The primary concern regarding OSA’s treatment is “the severity of the sleep-disordered breathing (SDB)” (Downey, 2017, para. 1). If the condition is not yet manifested severely enough in a patient, it is possible to offer them a broad variety of options. People with moderate-to-severe OSA must receive nasal continuous positive airway pressure (CPAP).
Naturally, there are such options as reducing body weight and cessation of alcohol consumption altogether or four to six hours before going to sleep. Additionally, it is possible to avoid causing obstructions by sleeping on one’s side rather than turning to sleep on their back or stomach.
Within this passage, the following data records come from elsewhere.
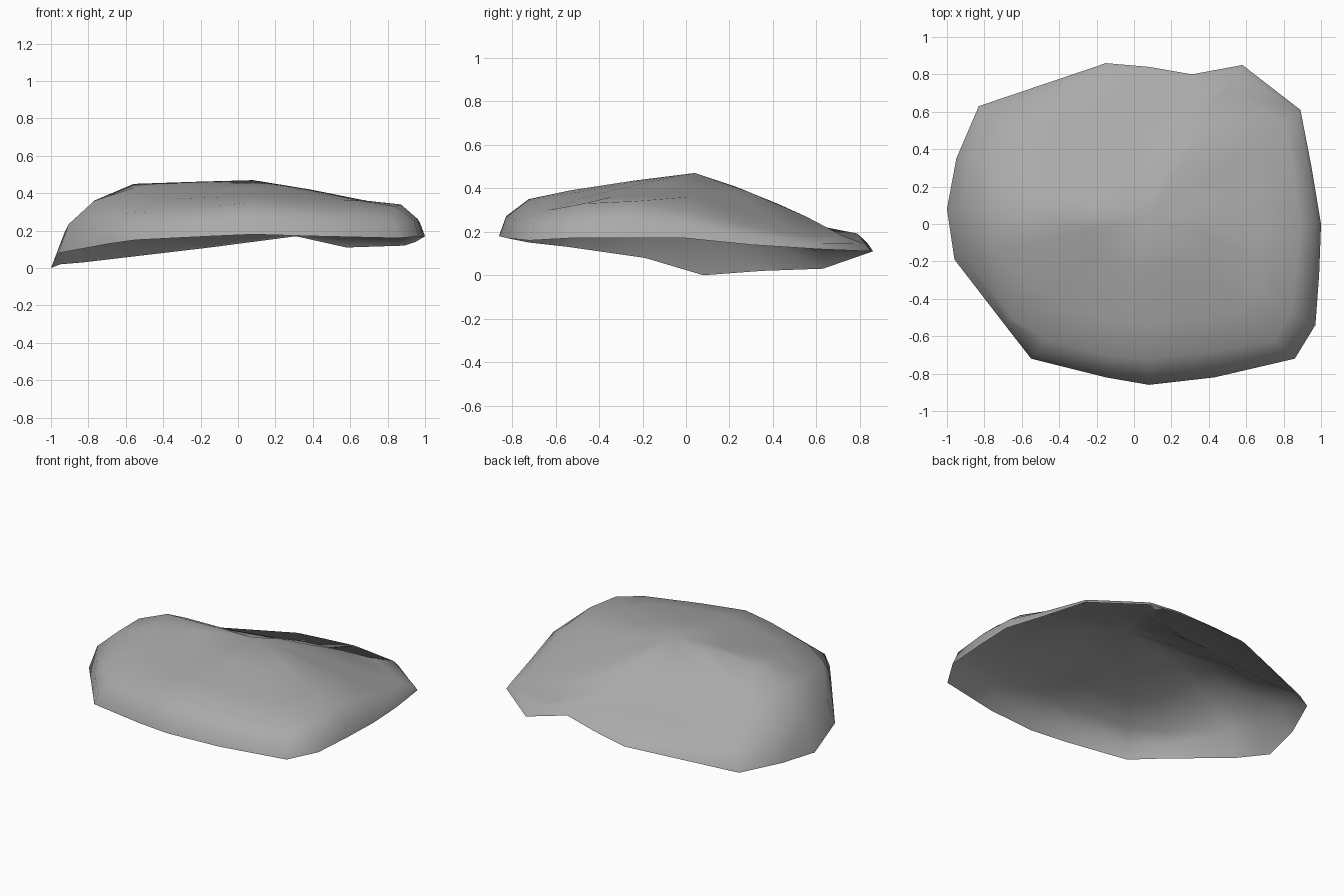
import bpy
import bmesh
from mathutils import Vector

default_cube = bpy.data.objects.get("Cube")
if default_cube:
    bpy.data.objects.remove(default_cube, do_unlink=True)

# Weathered stone colour
stone = bpy.data.materials.new("stone grey")
stone.use_nodes = True
stone_colour = (0.4, 0.4, 0.4, 1)
stone.diffuse_color = stone_colour
stone.node_tree.nodes["Principled BSDF"].inputs["Base Color"].default_value = stone_colour

# Outline columns: rim x, y, z, shoulder scale, shoulder z, crown z, wall slope
outline = [
    (-1, .08, 0, .77, .36, .45, .33),
    (-.96, -.19, .08, .8, .36, .43, .28),
    (-.69, -.54, .13, .94, .29, .38, .3),
    (-.55, -.72, .15, .86, .3, .37, .24),
    (-.15, -.82, .17, .86, .33, .38, .24),
    (.08, -.86, .18, .84, .35, .39, .24),
    (.43, -.82, .17, .84, .33, .38, .24),
    (.86, -.72, .16, .87, .3, .36, .24),
    (.97, -.54, .17, .87, .33, .36, .24),
    (.99, -.27, .17, .88, .34, .36, .24),
    (1, 0, .17, .89, .3, .36, .24),
    (.95, .3, .14, .9, .23, .3, .2),
    (.89, .61, .12, .9, .18, .25, .15),
    (.58, .85, .11, .85, .18, .27, .2),
    (.31, .8, .17, .68, .24, .33, .05),
    (.08, .84, .14, .65, .2, .3, .06),
    (-.15, .86, .11, .65, .19, .29, .1),
    (-.83, .63, .03, .78, .18, .27, .2),
    (-.95, .35, .02, .78, .31, .37, .25),
]
apex = Vector((.08, .04, .47))


def blend(start, end, flat, rise):
    """Mix two points with separate horizontal and vertical amounts."""
    point = start.lerp(end, flat)
    point.z = start.z + (end.z - start.z) * rise
    return point


def column_points(x, y, z, scale, shoulder_z, crown_z, slope):
    """Points from the rim, up the wall, and over the top."""
    rim = Vector((x, y, z))
    shoulder = Vector((x * scale, y * scale, shoulder_z))
    wall = blend(rim, shoulder, slope, min(.55, .25 + 1.2 * slope))
    crown = shoulder.lerp(apex, .25)
    crown.z = crown_z
    upper = blend(crown, apex, .5, .55)
    return rim, wall, shoulder, crown, upper


# Open underneath: a thin domed slab built from stacked rings
bm = bmesh.new()
columns = [[bm.verts.new(p) for p in column_points(*entry)] for entry in outline]
top = bm.verts.new(apex)
for here, after in zip(columns, columns[1:] + columns[:1]):
    for level in range(len(here) - 1):
        bm.faces.new((here[level], after[level], after[level + 1], here[level + 1]))
    bm.faces.new((here[-1], after[-1], top))
for face in bm.faces:
    face.smooth = True

mesh = bpy.data.meshes.new("rock_slab")
bm.to_mesh(mesh)
bm.free()
mesh.materials.append(stone)
rock_slab = bpy.data.objects.new("rock_slab", mesh)
bpy.context.collection.objects.link(rock_slab)
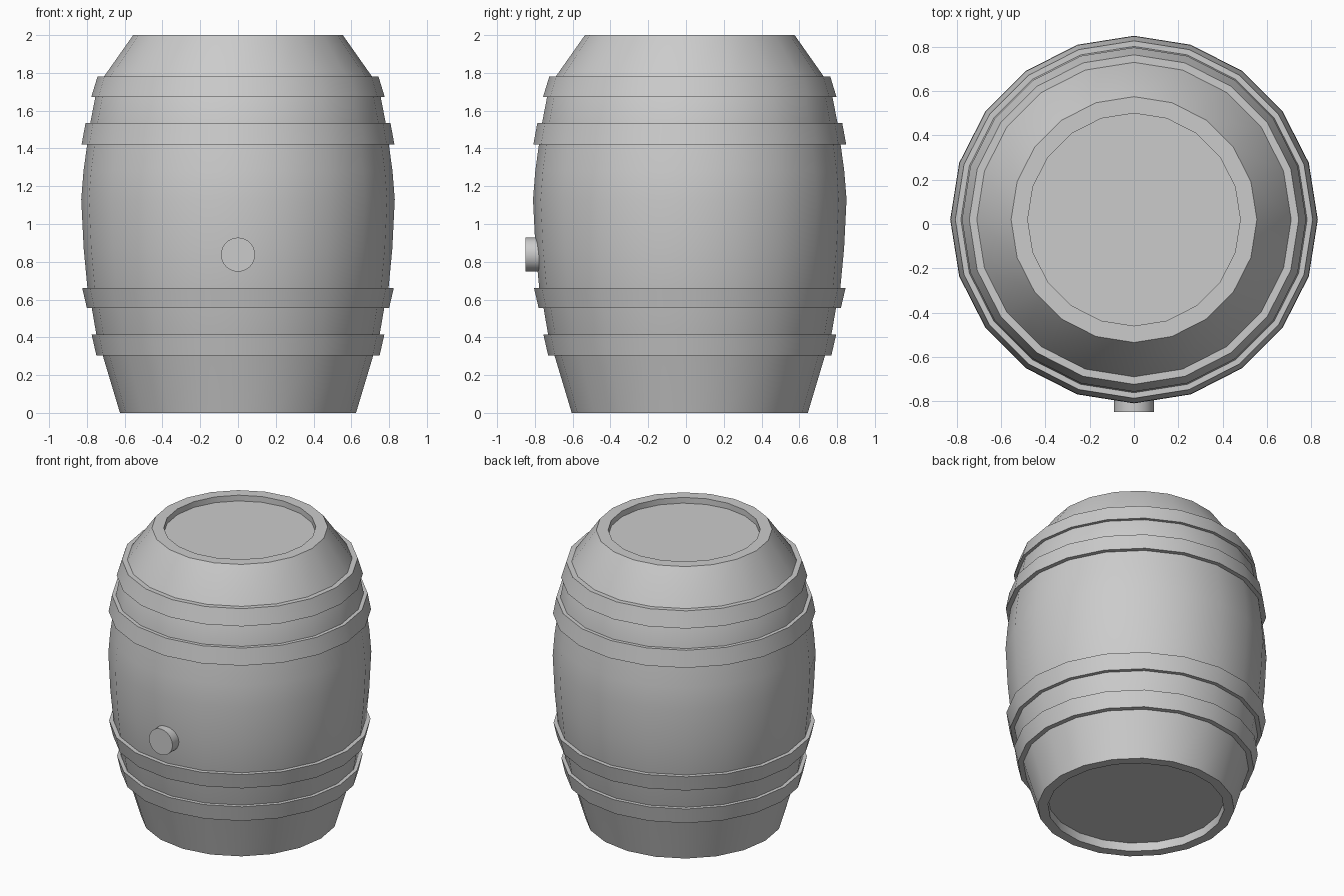
import bpy, bmesh, math

if "Cube" in bpy.data.objects:
    bpy.data.objects.remove(bpy.data.objects["Cube"])

SIDES = 20
CY = 0.02  # barrel axis sits slightly back so the bung fits in the bounds


def finish(name, bm, angle):
    bmesh.ops.recalc_face_normals(bm, faces=bm.faces)
    mesh = bpy.data.meshes.new(name)
    bm.to_mesh(mesh)
    bm.free()
    ob = bpy.data.objects.new(name, mesh)
    bpy.context.collection.objects.link(ob)
    bpy.ops.object.select_all(action='DESELECT')
    ob.select_set(True)
    bpy.context.view_layer.objects.active = ob
    bpy.ops.object.shade_smooth_by_angle(angle=math.radians(angle))
    return ob


def lathe(name, profile, closed=False):
    """Revolve (radius, z) points; an open profile gets caps at both ends."""
    bm = bmesh.new()
    rings = []
    for r, z in profile:
        rings.append([bm.verts.new((r * math.cos(a), r * math.sin(a), z))
                      for a in (2 * math.pi * i / SIDES for i in range(SIDES))])
    pairs = list(zip(rings, rings[1:]))
    if closed:
        pairs.append((rings[-1], rings[0]))
    else:
        bm.faces.new(rings[0])
        bm.faces.new(rings[-1])
    for lo, hi in pairs:
        for i in range(SIDES):
            j = (i + 1) % SIDES
            bm.faces.new((lo[i], lo[j], hi[j], hi[i]))
    ob = finish(name, bm, 30)
    ob.location.y = CY
    return ob


# Barrel body with recessed heads at both ends
lathe("barrel_body", [
    (0.56, 0.06), (0.56, 0.0), (0.625, 0.0), (0.718, 0.31), (0.75, 0.415),
    (0.775, 0.56), (0.797, 0.66), (0.817, 0.87), (0.83, 1.13), (0.818, 1.28),
    (0.798, 1.425), (0.782, 1.535), (0.755, 1.675), (0.71, 1.78),
    (0.555, 2.0), (0.48, 2.0), (0.48, 1.96)])

# Hoops: bottom z, top z, bottom radius, top radius
HOOPS = {"hoop_lowest": (0.305, 0.415, 0.75, 0.775),
         "hoop_lower": (0.555, 0.662, 0.80, 0.825),
         "hoop_upper": (1.422, 1.535, 0.828, 0.807),
         "hoop_highest": (1.672, 1.78, 0.777, 0.744)}
for name, (z0, z1, r0, r1) in HOOPS.items():
    lathe(name, [(r0 - 0.06, z0), (r0, z0), (r1, z1), (r1 - 0.06, z1)], closed=True)

# Bung on the front
bm = bmesh.new()
bmesh.ops.create_cone(bm, cap_ends=True, segments=32, radius1=0.09, radius2=0.09, depth=0.12)
bung = finish("bung", bm, 30)
bung.rotation_euler.x = math.pi / 2
bung.location = (0, -0.79, 0.838)
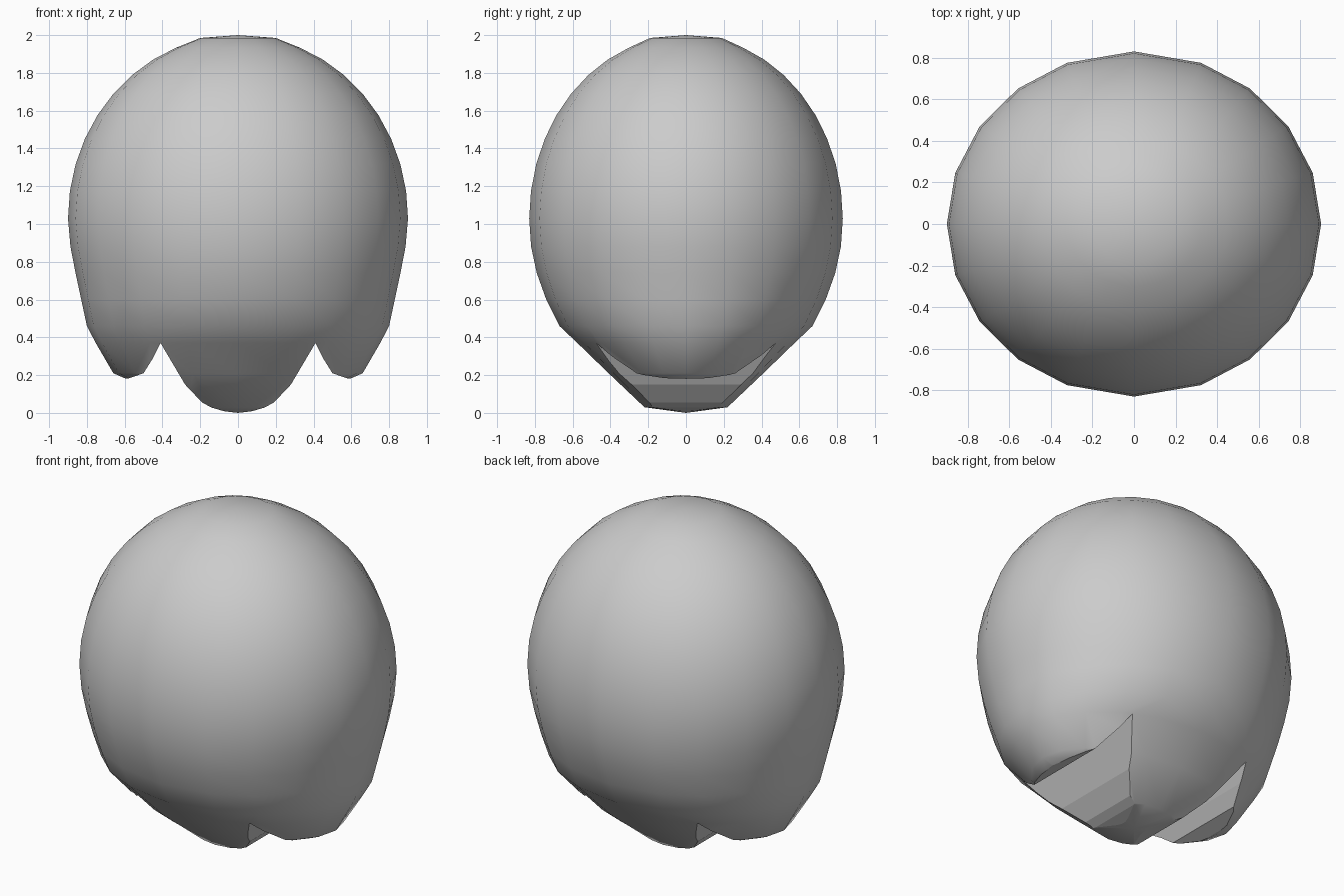
import bpy, bmesh
from math import sin, cos, radians

if "Cube" in bpy.data.objects:
    bpy.data.objects.remove(bpy.data.objects["Cube"])

def make_object(name, bm, smooth):
    bmesh.ops.recalc_face_normals(bm, faces=bm.faces)
    for f in bm.faces:
        f.smooth = smooth
    me = bpy.data.meshes.new(name)
    bm.to_mesh(me)
    bm.free()
    ob = bpy.data.objects.new(name, me)
    bpy.context.collection.objects.link(ob)
    return ob

# Egg-shaped body: elliptical rings (z, half width, half depth)
rings = []
for k in range(10):
    a = radians(12.8 + 8.58 * k)
    rings.append((1.03 + 0.97 * cos(a), 0.9 * sin(a), 0.83 * sin(a)))
rings[0] = (1.985, 0.2, 0.19)
# lower part flares sideways into the lobes, then tapers
rings += [(0.88, 0.887, 0.82), (0.74, 0.86, 0.79), (0.60, 0.83, 0.74), (0.46, 0.80, 0.67),
          (0.37, 0.753, 0.575), (0.21, 0.66, 0.41), (0.03, 0.25, 0.22)]

quarter = [0, 17.25, 34.5, 51.75, 69]
angles = quarter + [90] + [180 - q for q in quarter[::-1]]
angles += [a + 180 for a in angles[1:-1]]

bm = bmesh.new()
loops = [[bm.verts.new((w * cos(radians(a)), d * sin(radians(a)), z)) for a in angles]
         for z, w, d in rings]
n = len(angles)
for hi, lo in zip(loops, loops[1:]):
    for i in range(n):
        j = (i + 1) % n
        bm.faces.new((hi[i], lo[i], lo[j], hi[j]))
for loop, z in ((loops[0], 2.0), (loops[-1], 0.0)):
    tip = bm.verts.new((0, 0, z))
    for i in range(n):
        bm.faces.new((loop[i], loop[(i + 1) % n], tip))
body = make_object("lobed_body", bm, True)

# Notches running front to back between the middle and side lobes
profile = [(0.41, 0.37), (0.28, 0.15), (0.19, 0.055), (0.14, 0.028), (0.05, 0.002), (0.05, -0.2),
           (0.62, -0.2), (0.62, 0.178), (0.58, 0.182), (0.50, 0.21), (0.45, 0.29)]
for side, label in ((1, "right"), (-1, "left")):
    bm = bmesh.new()
    face = bm.faces.new([bm.verts.new((side * x, -1, z)) for x, z in profile])
    ext = bmesh.ops.extrude_face_region(bm, geom=[face])
    bmesh.ops.translate(bm, vec=(0, 2, 0),
                        verts=[v for v in ext["geom"] if isinstance(v, bmesh.types.BMVert)])
    cutter = make_object(label + "_notch_cutter", bm, False)
    cutter.hide_render = True
    mod = body.modifiers.new(label + "_notch", 'BOOLEAN')
    mod.operation = 'DIFFERENCE'
    mod.solver = 'EXACT'
    mod.object = cutter
    bpy.context.view_layer.objects.active = body
    bpy.ops.object.modifier_apply(modifier=mod.name)
    bpy.data.objects.remove(cutter)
However, it is still considered that losing body weight is the most optimal option for reducing the chances of developing a sleep disorder such as OSA. Downey (2017) states that “a 10% reduction in weight leads to a 26% reduction in the respiratory disturbance index (RDI)” (para. 3). Along with decreasing RDI chances, losing bodyweight also causes patients to maintain optimal levels of blood pressure, improve pulmonary functions, stabilize arterial blood gas values, cease snoring and improve sleep quality. Additionally, if CPAP is implemented, losing body weight results in a significant decrease in optimum pressure required for the procedure.
There are also mechanical and surgical ways of adjusting airways so that the possibility of obstruction becomes insignificant. Along with CPAP, health care specialists may implement a “bilevel positive airway pressure (BiPAP) device and oral appliance (OA) therapy” (Downey, 2017, para. 5). All in all, there are a lot of ways to treat and prevent OSA and other sleeping disorders. Although the prevalence of this condition is growing, health care institutions possess sufficient means to ensure fast and successful recovery with minimal chances of relapse.
Downey, R. (2017). Obstructive sleep apnea treatment & management. Web.
Garvey, J. F., Pengo, F. M., Drakatos, P., & Kent, B. D. (2015). Epidemiological aspects of obstructive sleep apnea. Journal of Thoracic Disease, 7(5), 920-929.
Obstructive sleep apnea explained. (2017). Web.